Typically, rent-back agreements are limited at 60 days for the seller to remain in the house after closing. It’s a real benefit to a seller, giving that extra time for them to secure financing for their move to a new home.

e. Purchase price sticker shock
The New York Times says consumer confidence is on the rise, putting the country in a “buying mood.” However, buyers are experiencing sticker shock in today’s overheated housing market, where the competition has hiked up prices.

If you’re having a hard time finding a house in your price range, or have made offers only to be outbid, bear in mind that your struggle is typical in this market. Right now, buyers routinely may be competing against 10 to 12 offers.

Walsh says, “Arrange with your agent how much you can afford. Factor in enough to cover closing costs, or what you pay beyond the down payment. Consider searching for 5-10% below your pre-approval amount so that you can compete when the pricing is driven up. For instance, if your preapproval is $350,000, consider looking at homes that are listed at $320,000-$325,000 to be able to compete when the pricing gets escalated above the asking price. You do not want to look at homes at your max pre-approval amount because as soon as there are multiple offers and the price is driven up, you will get priced out of the market.”

2. BE READY TO GO ABOVE LIST PRICE
Everyone loves a bargain, but this may not be the time to hold out for one. You will need to bid competitively. You may not want to start out offering the absolutely highest price you can afford, but don’t try to go too low and get a deal. In a tight market, you’ll lose out.

3. DON’T SEARCH FOR A DEAL. THE DEAL IS GETTING UNDER CONTRACT.
In a seller’s market, it’s highly unlikely any buyer will find a home that checks all of their boxes. It’s a good approach to take stock and summarize what trade-offs you’re willing to make ahead of time to broaden your search. To get ahead of the game, make a list of your top criteria when beginning your home search and find an agent you trust to help find the perfect fit. According to Walsh, “Getting under contract is winning, and is the deal in this market.”

4. LISTEN TO YOUR AGENT’S PERSONAL SUGGESTIONS
These are unprecedented times, and not the time to go it alone. The help of a real estate agent is more essential than ever to find properties as soon as they’re listed for sale and to understand local market dynamics. You’ll want an agent who can advocate for you if a bidding war begins.

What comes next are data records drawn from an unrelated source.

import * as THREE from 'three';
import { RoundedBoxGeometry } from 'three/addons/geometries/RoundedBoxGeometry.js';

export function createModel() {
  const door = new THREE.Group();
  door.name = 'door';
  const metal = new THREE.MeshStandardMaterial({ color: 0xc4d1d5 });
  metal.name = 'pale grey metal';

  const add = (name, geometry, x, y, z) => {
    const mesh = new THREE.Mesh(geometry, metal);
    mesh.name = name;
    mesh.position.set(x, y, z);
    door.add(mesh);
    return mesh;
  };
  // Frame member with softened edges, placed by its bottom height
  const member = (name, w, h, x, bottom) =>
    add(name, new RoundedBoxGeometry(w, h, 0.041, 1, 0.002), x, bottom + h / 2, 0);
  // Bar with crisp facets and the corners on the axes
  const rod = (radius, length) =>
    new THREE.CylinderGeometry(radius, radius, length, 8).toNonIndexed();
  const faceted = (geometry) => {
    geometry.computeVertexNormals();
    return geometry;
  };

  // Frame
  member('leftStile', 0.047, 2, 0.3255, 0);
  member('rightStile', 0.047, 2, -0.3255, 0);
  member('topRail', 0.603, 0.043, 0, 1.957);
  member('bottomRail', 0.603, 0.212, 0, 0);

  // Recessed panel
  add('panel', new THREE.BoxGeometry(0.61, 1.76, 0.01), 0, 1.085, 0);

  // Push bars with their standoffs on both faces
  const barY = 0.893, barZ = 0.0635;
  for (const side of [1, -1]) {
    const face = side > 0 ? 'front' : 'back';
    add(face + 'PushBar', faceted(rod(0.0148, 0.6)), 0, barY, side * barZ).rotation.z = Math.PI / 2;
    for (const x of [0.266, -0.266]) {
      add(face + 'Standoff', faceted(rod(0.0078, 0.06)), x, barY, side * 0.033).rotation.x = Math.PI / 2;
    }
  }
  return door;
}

Your real estate professional may even help you find out about homes for sale before they go on the market, helping to get a jump on competition. Their advice will help you achieve your real estate goals.

The bottom line
It may seem unfair that the market favors sellers right now instead of buyers—particularly if you’re a first-time home buyer. But the housing supply outlook is looking up. As vaccinations roll out and people feel safer to show their home, more homes should come on the market.

According to Walsh, “As more homes continue to come on the market, we hope to see a market that was similar to pre-Covid conditions, where there was high demand and limited supply, but enough to choose from for the active buyers to keep the market moving forward. Since Covid, we have the lowest amount of inventory available we have ever seen. We are experiencing more listings becoming available now than we have, which is encouraging for the buyers that continue to have the patience. We do, however, suggest to buy as soon as you can, because we do believe that pricing will continue to rise and the inventory will remain low for a while to come. With interest rates low, it is still a great opportunity to lock in to a low rate and hedge against inflation. As inflation continues to rise, so will rental rates, so why not lock into a fixed low interest rate payment and get your money working for you?”

If you’ve made the decision to buy a home, Tower’s Real Estate Center can help you find and finance your perfect home. We have many loan options and great, low rates that’ll fit your needs—whether you’re a first time buyer, upgrading to a larger home to fit a growing family, or looking for a place to retire. We have the solutions to make your dreams of home ownership a reality.

Resources: Jeremy Walsh of Coldwell Banker Realty, The Home Buying Institute, The American Genius, LLC, Lansing State Journal